However, like most upper extremity anomalies, not all patients with a congenital radial head dislocation present alike. Consider first that most of these dislocate so that the radial head moves in the posterior and lateral (outside) direction. A smaller number dislocate in the anterior direction. And anterior dislocations are most likely to block elbow flexion. These dislocations may be accompanied but limited forearm rotation (i.e., palm up and palm down) and, less commonly, pain. But, each child presents differently.
In the recent Oberg Manske Tonkin classification scheme for upper extremity anomalies, congenital radial head dislocation is categorized as a malformation (i.e., problem with limb formation while the baby is in the womb) involving the entire limb but in the radial- ulnar (inside, outside) direction (technically a I.A.2.v). And while our future understanding of these anomalies will undoubtably grow, I believe this grouping is the right place for this condition.

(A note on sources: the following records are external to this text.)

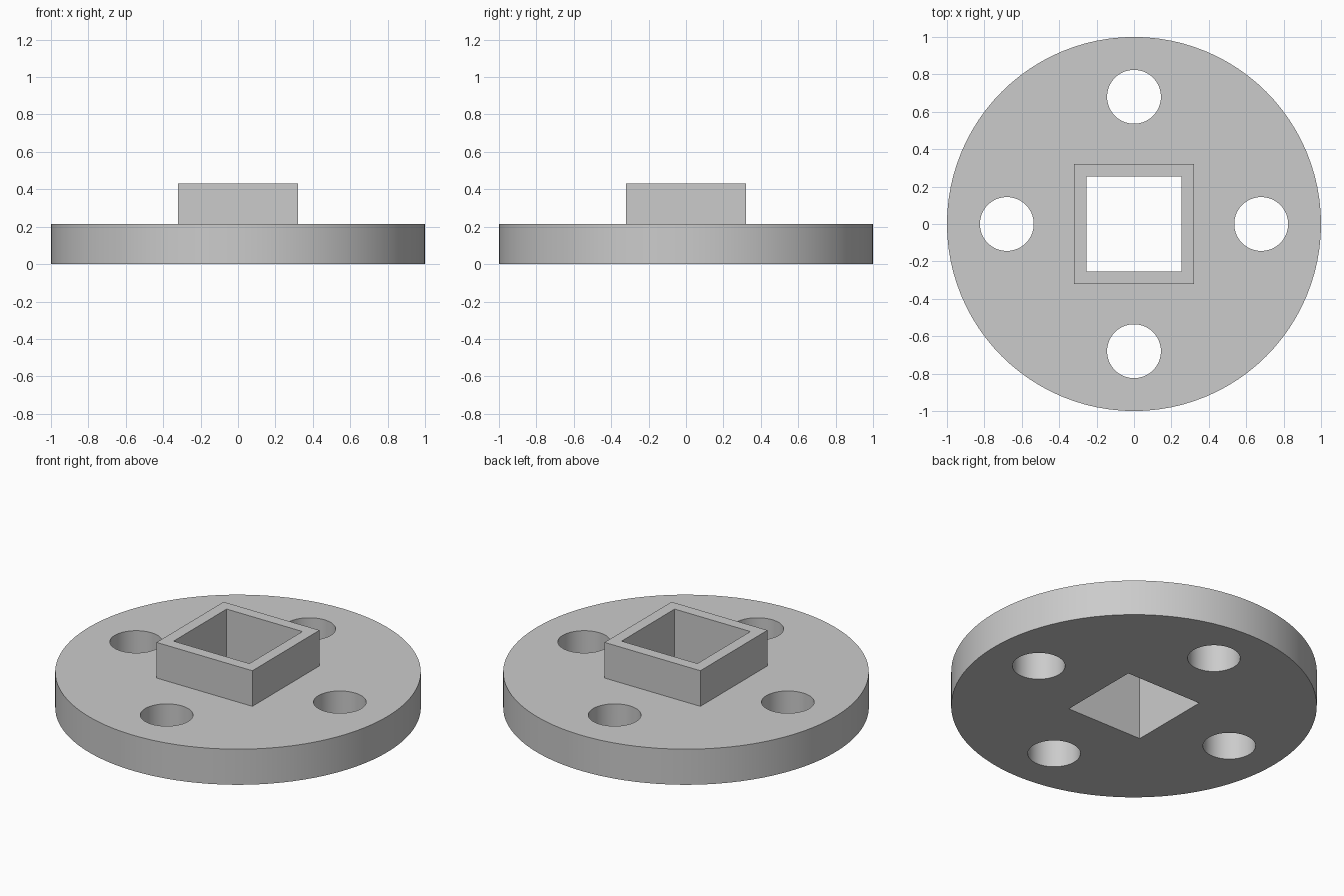
import bpy
import math

default = bpy.data.objects.get("Cube")
if default:
    bpy.data.objects.remove(default, do_unlink=True)

PLATE_H, TOTAL_H = 0.215, 0.43
BOSS, SOCKET = 0.64, 0.506
HOLE_R, HOLE_RING = 0.144, 0.68

grey = bpy.data.materials.new("plain grey")
grey.use_nodes = True
colour = (0.6, 0.6, 0.6, 1)
grey.diffuse_color = colour
grey.node_tree.nodes["Principled BSDF"].inputs["Base Color"].default_value = colour


def cylinder(name, radius, z0, z1, x=0, y=0, sides=96):
    bpy.ops.mesh.primitive_cylinder_add(vertices=sides, radius=radius, depth=z1 - z0,
                                        location=(x, y, (z0 + z1) / 2))
    bpy.context.object.name = name
    return bpy.context.object


def block(name, width, z0, z1):
    bpy.ops.mesh.primitive_cube_add(size=1, location=(0, 0, (z0 + z1) / 2))
    obj = bpy.context.object
    obj.name = name
    obj.scale = (width, width, z1 - z0)
    bpy.ops.object.transform_apply(location=False, rotation=False, scale=True)
    return obj


def combine(base, other, operation):
    mod = base.modifiers.new(other.name, 'BOOLEAN')
    mod.operation, mod.solver, mod.object = operation, 'EXACT', other
    bpy.ops.object.select_all(action='DESELECT')
    base.select_set(True)
    bpy.context.view_layer.objects.active = base
    bpy.ops.object.modifier_apply(modifier=mod.name)
    bpy.data.objects.remove(other, do_unlink=True)


# Round plate with a raised square boss
flange = cylinder("flange", 1, 0, PLATE_H)
combine(flange, block("square_boss", BOSS, PLATE_H / 2, TOTAL_H), 'UNION')

# Square socket straight through the middle
combine(flange, block("socket_cutter", SOCKET, -0.1, TOTAL_H + 0.1), 'DIFFERENCE')

# Four bolt holes around the plate
for i in range(4):
    a = i * math.pi / 2
    hole = cylinder("bolt_hole_cutter", HOLE_R, -0.1, PLATE_H + 0.1,
                    HOLE_RING * math.cos(a), HOLE_RING * math.sin(a), 64)
    combine(flange, hole, 'DIFFERENCE')

flange.data.materials.clear()
flange.data.materials.append(grey)
bpy.ops.object.shade_smooth_by_angle(angle=math.radians(30))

I believe the following child shows why.
|Congenital radial head dislocation with a lack of elbow straightening.|
|Congenital radial head dislocation with good but not perfect elbow bending.|
|Congenital radial head dislocation with a very limited ability to supinate (turn palms up).|
|Congenital radial head dislocation with near perfect pronation (turning palm down).|
|Congenital radial head dislocation x-rays. Both the right and left side look the same. Notice that the radial head is dislocated in the anterior direction.|
Charles A. Goldfarb, MD
My Bio at Washington University